In a time when sludge metal is booming and goth rock is resurrecting, it should be no surprise that a band like Ides of Gemini would come along. Ides of Gemini’s debut, Constantinople, combines muddy riffs with melancholic wails to create an engaging sludge-goth fusion. Guitarist J. Bennett produces a slew of massive, melodious hooks that are both powerful and memorable. Along with steady bass and drums, the riffs provide the perfect bedrock for Sera Timms’s commanding voice. Timms’s voice earns favorable comparisons to Siouxsie Sioux in creating a melodious and spooky aura; however, Timms’s voice is really too unique to be pinned down to a single comparison. She belts out her lines with an operatic force that at its best will give you shivers. Kelly Johnson’s thin, girlish vocals (think Alison Shaw of Cranes) provides the perfect accompaniment for the sheer girth of Timms’s voice.
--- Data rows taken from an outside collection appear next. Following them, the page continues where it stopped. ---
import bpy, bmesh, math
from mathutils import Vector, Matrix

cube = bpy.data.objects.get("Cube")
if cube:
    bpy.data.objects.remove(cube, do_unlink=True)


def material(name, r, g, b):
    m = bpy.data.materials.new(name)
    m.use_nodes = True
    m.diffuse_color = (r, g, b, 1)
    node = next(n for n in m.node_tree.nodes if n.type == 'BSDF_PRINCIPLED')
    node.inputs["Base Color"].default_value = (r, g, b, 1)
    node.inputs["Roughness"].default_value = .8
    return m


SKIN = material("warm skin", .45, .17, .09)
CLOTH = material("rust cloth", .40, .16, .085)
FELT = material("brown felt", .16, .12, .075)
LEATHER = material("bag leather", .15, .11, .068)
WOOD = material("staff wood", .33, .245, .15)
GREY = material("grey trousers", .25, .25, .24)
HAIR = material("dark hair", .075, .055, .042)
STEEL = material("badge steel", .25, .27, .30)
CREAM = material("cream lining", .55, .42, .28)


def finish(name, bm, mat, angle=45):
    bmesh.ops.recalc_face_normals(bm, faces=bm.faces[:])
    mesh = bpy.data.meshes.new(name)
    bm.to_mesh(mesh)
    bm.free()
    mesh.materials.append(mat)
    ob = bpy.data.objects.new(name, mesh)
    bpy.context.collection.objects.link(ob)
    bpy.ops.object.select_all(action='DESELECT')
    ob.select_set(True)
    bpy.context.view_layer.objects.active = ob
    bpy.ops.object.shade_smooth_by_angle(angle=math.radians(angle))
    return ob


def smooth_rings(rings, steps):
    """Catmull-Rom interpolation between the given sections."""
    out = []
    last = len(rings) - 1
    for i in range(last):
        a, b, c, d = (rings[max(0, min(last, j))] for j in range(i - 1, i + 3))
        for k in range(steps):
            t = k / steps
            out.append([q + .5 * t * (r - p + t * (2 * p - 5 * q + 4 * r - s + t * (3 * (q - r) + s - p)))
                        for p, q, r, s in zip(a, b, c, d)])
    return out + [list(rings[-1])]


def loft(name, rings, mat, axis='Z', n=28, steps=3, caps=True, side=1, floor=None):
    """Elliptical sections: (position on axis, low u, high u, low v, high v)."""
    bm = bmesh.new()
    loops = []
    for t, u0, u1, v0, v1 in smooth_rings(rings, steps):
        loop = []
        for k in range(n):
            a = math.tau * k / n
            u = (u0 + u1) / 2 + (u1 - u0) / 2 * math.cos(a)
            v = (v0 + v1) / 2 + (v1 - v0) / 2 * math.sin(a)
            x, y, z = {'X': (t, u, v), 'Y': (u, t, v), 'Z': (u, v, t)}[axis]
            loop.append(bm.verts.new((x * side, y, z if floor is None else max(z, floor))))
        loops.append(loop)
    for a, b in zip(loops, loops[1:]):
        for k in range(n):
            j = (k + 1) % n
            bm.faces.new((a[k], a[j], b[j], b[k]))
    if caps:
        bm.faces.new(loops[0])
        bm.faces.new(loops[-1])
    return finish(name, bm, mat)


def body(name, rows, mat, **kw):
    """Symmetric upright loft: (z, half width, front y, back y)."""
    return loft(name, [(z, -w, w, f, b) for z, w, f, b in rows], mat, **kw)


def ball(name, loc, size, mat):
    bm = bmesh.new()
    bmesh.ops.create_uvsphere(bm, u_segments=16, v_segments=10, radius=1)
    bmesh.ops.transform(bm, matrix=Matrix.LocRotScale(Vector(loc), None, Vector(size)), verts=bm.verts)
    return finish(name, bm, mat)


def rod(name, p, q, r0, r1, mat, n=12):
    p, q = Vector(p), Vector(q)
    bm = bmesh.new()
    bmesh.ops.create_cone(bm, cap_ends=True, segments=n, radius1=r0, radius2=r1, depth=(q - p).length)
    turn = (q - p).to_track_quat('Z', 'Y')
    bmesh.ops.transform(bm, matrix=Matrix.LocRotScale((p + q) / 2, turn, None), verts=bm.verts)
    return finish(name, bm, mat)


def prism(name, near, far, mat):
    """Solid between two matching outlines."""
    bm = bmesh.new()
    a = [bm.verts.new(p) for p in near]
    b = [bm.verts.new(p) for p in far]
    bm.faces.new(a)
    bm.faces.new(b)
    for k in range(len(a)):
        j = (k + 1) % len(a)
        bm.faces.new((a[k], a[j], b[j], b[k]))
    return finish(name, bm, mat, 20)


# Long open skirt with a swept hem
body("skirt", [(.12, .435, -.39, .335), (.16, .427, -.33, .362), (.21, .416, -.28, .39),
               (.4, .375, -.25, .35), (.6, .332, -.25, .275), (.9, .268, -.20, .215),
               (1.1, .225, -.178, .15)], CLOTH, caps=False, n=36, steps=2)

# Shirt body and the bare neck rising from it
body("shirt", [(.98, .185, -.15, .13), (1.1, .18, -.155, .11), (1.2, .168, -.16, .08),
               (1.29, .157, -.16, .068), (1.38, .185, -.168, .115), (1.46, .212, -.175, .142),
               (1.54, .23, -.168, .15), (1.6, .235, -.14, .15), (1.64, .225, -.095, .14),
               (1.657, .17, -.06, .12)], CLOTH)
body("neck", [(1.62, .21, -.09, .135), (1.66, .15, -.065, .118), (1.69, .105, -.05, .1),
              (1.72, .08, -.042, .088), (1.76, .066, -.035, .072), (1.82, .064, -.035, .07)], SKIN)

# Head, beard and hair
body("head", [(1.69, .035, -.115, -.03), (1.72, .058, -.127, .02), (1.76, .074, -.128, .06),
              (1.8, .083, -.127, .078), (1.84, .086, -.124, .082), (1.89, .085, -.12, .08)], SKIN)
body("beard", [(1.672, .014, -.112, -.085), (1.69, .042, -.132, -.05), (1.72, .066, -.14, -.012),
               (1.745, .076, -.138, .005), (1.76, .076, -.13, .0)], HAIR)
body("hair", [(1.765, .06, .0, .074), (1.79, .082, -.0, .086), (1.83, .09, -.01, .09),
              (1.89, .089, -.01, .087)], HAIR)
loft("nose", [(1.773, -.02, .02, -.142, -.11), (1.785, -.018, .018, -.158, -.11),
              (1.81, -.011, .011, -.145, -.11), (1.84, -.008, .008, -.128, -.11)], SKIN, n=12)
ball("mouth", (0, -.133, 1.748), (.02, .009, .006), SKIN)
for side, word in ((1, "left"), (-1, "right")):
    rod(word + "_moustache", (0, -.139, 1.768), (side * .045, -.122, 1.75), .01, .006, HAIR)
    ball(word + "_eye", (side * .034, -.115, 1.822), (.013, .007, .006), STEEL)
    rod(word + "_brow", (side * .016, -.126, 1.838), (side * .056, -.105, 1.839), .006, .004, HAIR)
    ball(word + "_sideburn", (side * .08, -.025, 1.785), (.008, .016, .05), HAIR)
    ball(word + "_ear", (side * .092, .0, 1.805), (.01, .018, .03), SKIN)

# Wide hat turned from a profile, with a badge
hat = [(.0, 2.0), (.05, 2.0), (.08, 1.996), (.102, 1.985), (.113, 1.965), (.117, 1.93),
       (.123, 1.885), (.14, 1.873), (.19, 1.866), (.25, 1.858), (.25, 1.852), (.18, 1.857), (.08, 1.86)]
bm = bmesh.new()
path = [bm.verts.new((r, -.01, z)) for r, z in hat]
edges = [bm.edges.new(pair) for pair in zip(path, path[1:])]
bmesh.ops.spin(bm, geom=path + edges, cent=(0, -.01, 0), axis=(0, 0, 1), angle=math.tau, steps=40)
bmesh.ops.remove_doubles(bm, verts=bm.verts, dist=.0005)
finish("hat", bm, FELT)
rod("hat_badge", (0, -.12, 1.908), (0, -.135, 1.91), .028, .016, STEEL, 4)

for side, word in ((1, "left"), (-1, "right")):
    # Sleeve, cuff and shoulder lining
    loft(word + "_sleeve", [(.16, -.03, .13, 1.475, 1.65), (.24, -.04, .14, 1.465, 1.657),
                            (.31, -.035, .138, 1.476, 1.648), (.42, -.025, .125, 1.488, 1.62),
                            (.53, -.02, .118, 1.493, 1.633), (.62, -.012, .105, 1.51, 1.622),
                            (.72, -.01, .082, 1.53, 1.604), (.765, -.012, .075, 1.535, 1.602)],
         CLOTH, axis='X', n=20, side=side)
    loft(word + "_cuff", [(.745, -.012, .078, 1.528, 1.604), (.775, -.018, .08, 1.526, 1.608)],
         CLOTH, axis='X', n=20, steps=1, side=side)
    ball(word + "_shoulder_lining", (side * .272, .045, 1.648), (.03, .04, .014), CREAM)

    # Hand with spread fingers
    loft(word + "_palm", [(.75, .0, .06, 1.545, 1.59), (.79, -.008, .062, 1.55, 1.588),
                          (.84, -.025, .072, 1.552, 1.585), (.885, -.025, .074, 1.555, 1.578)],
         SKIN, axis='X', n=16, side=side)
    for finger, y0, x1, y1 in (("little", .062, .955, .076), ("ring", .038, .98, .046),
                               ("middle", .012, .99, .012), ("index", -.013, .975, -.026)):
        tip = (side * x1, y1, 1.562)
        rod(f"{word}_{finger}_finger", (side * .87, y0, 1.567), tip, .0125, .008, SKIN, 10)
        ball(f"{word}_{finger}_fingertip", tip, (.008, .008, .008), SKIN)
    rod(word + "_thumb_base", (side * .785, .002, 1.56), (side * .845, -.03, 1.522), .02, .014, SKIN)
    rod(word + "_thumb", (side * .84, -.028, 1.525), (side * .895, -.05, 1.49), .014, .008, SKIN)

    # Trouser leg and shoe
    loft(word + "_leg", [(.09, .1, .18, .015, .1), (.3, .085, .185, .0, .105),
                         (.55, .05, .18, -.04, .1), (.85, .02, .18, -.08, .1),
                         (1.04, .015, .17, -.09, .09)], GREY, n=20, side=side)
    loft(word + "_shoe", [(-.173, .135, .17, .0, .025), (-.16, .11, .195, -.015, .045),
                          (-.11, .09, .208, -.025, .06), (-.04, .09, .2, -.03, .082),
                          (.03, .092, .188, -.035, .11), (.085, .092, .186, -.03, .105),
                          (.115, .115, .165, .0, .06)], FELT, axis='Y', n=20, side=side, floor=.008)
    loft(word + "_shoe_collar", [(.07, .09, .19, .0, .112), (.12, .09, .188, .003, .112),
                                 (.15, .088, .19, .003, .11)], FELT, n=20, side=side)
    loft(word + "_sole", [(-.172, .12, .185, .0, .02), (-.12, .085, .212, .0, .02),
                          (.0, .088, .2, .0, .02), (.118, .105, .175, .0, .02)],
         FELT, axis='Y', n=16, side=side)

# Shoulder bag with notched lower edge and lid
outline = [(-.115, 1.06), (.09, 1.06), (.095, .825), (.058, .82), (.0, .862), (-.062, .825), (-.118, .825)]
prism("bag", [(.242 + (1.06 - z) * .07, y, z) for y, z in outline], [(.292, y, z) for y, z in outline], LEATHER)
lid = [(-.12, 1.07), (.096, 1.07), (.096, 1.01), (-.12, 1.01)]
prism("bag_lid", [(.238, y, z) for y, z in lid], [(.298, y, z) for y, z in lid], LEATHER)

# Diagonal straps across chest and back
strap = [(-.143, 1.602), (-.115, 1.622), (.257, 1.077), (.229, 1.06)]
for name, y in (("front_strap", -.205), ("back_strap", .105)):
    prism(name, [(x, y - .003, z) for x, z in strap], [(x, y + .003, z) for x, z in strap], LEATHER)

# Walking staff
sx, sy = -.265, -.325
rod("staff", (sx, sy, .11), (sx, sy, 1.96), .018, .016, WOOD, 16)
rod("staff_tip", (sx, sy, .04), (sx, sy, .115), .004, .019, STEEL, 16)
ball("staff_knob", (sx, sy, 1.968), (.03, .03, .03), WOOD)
Still, while the basic elements of Ides of Gemini all seem to come together in a beautiful sonic mosaic, the simplicity and predictability of the songwriting seriously hurts Constantinople’s replay value. Every song has the same standard pop structure. There really isn’t a compositional surprise on the entire album. As a result, Constantinople sounds way better on the first listen than it does on the tenth.
Another problem is that the album is frontloaded. The first three tracks are easily the best on the entire album. “The Vessel and the Snake” contains a heart pounding buildup to a deliciously groovy chorus. “Starless Midnight” is absolutely the star of the album, with a sultry verse that leads to an epic chorus. “Slain in Spirit” is an excellent exhibition of the band’s darker side. The middle three tracks are solid, but a step down from what came before. Then, the last three songs seem to suffer from lethargy. The tempos slow, the intensity drops and the album finds itself floundering to the finish line.
First hearing Ides of Gemini is a refreshing experience. Killer riffs plus an original and talented vocalist is usually a winning combination. However, Constantinople definitely sounds like a debut album. The talent and even the chemistry are certainly there, but the songwriting lacks an element of creativity that Ides of Gemini will need to tap into if they want to reach the next level. Here’s hoping the best is yet to come.
Written by Jael